Which Joe gave his name to ‘sloppy joes’? We look at five interesting sandwiches and their lexical origins.
A crystalline compound present in the bark and other parts of some trees (notably the horse chestnut, Aesculus hippocastanum), and used in tests to identify certain bacteria by means of its fluorescence.
Early 19th century; earliest use found in Chemist. From French esculine or its etymon Italian esculina from classical Latin aesculus (also esculus), denoting a species of oak, adopted in scientific Latin as genus name of the horse chestnut + Italian -ina.
We take a look at several popular, though confusing, punctuation marks.
From Afghanistan to Zimbabwe, discover surprising and intriguing language facts from around the globe.

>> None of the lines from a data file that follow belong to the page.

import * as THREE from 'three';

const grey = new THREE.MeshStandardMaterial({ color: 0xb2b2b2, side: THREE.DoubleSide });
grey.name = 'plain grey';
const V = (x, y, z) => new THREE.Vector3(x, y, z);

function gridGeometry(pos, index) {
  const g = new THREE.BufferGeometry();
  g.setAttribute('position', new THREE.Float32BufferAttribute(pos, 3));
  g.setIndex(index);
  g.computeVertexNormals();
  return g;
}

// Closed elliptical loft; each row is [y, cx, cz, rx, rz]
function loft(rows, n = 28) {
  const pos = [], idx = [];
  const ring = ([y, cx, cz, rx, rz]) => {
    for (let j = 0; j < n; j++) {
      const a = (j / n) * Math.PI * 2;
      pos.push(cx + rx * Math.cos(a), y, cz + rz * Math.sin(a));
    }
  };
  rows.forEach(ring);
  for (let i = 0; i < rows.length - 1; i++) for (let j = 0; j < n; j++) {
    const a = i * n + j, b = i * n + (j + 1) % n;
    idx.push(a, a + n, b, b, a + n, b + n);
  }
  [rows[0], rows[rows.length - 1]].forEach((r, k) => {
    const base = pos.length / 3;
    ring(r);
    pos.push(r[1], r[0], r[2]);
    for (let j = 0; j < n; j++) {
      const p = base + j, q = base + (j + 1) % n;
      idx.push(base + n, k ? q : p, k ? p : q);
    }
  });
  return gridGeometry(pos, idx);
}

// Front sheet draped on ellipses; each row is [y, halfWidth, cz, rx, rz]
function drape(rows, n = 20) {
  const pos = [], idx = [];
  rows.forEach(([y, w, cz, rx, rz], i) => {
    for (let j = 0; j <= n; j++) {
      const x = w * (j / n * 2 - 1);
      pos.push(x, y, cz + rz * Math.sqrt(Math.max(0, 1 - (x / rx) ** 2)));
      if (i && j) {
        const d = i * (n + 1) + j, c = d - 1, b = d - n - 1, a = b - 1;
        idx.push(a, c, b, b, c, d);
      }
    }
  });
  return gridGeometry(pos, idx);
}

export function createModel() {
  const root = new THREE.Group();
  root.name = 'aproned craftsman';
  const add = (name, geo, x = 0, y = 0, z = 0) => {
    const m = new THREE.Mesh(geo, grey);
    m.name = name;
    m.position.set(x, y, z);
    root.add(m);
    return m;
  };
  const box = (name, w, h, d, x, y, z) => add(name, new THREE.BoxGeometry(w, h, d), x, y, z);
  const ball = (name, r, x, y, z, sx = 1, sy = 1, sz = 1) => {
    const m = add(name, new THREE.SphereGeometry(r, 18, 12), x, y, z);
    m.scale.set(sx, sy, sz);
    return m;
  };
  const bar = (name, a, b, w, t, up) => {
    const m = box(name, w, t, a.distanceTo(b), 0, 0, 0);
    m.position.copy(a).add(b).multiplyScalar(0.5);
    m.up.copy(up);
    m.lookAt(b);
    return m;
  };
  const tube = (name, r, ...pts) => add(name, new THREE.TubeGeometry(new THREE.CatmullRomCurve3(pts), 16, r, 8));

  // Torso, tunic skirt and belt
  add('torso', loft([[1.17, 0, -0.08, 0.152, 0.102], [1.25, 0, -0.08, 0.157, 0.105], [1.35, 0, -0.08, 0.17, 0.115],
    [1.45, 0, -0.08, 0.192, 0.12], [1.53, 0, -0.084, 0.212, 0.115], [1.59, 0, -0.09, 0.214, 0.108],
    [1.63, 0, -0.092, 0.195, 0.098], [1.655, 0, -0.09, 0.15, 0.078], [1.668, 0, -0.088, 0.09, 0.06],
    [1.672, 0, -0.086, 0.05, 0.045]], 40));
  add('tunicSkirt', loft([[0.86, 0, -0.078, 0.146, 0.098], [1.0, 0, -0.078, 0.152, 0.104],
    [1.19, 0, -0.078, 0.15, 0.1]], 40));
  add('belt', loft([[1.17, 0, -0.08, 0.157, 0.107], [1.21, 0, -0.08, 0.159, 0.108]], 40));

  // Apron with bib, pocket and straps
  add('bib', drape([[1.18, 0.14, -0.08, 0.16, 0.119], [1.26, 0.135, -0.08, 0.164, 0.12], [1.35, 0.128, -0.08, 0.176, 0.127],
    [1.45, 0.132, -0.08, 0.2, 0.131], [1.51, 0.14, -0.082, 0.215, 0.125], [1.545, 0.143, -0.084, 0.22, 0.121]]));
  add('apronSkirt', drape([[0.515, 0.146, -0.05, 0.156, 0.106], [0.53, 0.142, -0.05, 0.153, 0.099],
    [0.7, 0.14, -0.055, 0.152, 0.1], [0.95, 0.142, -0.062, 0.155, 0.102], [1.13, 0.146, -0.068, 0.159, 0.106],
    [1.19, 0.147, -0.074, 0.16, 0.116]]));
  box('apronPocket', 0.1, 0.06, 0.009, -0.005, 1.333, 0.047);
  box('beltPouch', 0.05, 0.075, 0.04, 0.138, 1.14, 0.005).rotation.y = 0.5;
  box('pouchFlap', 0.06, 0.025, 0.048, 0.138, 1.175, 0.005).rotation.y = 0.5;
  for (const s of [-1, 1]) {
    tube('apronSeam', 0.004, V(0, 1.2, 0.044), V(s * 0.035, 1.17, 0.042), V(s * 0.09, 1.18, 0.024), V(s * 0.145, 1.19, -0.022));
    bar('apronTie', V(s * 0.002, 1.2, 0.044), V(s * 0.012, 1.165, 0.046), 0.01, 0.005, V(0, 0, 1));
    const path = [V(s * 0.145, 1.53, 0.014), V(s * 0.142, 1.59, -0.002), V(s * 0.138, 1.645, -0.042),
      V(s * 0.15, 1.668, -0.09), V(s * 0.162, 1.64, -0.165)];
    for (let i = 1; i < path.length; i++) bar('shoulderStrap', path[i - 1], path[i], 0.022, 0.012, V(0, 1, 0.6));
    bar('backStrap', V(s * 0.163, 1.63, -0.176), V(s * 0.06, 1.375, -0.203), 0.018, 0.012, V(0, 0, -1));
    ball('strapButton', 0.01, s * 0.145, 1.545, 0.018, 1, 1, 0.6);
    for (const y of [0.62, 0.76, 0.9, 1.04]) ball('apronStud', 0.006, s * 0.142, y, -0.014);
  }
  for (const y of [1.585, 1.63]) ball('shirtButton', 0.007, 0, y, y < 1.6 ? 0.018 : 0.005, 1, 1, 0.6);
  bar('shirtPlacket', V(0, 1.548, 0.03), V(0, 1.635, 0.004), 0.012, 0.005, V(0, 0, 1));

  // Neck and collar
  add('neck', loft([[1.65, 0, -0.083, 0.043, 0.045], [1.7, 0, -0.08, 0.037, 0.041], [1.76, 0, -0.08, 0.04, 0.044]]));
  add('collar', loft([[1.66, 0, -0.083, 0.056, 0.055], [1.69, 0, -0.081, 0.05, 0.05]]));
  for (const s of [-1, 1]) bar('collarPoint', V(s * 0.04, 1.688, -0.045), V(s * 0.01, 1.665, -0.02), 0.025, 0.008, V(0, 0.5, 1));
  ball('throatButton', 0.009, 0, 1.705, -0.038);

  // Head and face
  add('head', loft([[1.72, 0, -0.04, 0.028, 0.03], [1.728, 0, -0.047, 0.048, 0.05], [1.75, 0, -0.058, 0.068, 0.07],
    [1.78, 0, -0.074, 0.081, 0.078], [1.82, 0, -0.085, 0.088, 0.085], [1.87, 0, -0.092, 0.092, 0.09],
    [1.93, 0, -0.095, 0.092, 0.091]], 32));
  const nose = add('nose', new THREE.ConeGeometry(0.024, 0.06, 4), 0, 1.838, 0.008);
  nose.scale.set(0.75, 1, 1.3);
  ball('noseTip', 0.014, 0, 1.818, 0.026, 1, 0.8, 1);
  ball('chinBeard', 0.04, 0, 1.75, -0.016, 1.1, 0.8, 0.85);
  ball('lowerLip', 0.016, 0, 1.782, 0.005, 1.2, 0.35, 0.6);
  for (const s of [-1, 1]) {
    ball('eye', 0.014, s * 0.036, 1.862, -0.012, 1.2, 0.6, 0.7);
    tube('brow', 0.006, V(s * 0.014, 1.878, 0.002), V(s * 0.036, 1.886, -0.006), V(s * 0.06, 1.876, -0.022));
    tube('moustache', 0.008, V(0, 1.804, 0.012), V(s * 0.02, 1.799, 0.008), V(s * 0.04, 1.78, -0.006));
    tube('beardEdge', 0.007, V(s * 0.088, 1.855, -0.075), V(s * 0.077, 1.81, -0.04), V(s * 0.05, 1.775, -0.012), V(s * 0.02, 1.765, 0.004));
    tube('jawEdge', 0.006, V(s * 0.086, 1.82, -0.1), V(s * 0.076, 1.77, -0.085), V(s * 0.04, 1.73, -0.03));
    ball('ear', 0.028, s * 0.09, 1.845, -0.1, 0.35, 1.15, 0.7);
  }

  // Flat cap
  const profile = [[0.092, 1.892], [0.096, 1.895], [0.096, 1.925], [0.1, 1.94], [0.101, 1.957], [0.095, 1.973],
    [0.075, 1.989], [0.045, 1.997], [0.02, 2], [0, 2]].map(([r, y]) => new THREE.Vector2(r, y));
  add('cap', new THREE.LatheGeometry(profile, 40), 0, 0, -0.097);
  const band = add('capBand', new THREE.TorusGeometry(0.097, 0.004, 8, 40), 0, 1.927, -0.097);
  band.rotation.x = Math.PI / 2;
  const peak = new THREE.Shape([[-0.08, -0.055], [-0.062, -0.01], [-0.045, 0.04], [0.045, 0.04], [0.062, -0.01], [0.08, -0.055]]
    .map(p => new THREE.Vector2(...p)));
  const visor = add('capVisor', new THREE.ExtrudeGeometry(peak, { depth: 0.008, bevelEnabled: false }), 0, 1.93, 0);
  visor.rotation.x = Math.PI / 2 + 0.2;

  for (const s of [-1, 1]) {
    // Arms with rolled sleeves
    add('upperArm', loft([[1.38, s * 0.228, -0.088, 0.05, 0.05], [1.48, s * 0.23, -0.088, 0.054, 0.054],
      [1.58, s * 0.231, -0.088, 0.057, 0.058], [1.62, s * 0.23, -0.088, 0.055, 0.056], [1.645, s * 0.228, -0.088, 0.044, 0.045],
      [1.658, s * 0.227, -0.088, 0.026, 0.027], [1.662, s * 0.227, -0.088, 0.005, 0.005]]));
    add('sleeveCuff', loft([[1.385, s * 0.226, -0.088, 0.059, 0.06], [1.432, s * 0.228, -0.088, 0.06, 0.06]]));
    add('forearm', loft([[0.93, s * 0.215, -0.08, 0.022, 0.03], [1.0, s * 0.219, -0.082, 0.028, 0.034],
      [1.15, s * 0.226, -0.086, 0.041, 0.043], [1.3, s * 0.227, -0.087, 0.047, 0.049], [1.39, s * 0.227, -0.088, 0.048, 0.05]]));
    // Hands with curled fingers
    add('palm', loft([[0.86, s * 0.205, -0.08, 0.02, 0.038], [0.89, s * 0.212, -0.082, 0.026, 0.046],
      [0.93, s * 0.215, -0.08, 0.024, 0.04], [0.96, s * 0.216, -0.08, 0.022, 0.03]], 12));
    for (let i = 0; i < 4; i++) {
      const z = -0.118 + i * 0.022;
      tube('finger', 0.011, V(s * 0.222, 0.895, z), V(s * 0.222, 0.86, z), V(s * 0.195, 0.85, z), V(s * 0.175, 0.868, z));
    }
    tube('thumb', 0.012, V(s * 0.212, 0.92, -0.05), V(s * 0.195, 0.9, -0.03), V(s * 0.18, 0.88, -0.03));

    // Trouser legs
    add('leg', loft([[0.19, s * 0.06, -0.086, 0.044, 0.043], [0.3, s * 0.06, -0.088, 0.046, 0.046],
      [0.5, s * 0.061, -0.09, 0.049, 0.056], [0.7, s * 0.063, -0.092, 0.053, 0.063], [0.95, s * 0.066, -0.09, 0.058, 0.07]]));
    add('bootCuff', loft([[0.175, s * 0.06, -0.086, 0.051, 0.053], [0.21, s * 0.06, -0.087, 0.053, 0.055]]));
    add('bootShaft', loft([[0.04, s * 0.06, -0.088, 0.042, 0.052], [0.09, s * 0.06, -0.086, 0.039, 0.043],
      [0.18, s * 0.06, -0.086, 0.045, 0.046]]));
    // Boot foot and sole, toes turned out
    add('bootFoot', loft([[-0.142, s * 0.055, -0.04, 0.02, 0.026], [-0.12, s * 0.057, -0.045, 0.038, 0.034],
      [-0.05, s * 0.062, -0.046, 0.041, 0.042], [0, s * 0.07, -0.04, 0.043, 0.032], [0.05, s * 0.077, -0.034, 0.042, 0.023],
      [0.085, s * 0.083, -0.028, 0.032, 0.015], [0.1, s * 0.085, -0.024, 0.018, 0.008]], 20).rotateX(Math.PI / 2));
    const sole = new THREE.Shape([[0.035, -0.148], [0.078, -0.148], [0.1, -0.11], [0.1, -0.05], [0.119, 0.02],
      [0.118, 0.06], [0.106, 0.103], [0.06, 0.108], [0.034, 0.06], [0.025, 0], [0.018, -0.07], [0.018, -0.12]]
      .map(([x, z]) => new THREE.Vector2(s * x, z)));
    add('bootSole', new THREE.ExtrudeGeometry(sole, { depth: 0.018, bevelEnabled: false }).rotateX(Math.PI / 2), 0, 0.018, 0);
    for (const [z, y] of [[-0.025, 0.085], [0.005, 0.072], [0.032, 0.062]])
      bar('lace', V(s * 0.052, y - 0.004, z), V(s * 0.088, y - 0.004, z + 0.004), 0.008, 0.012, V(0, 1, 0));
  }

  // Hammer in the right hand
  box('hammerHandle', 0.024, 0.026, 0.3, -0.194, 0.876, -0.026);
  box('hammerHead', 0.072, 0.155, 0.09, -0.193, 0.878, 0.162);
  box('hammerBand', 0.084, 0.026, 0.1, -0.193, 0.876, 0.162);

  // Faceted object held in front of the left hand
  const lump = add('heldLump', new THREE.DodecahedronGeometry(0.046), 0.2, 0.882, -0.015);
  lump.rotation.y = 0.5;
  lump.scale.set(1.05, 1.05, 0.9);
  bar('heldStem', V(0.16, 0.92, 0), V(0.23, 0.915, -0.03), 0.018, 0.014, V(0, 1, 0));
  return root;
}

The definitions of ‘buddy’ and ‘bro’ in the OED have recently been revised. We explore their history and increase in popularity.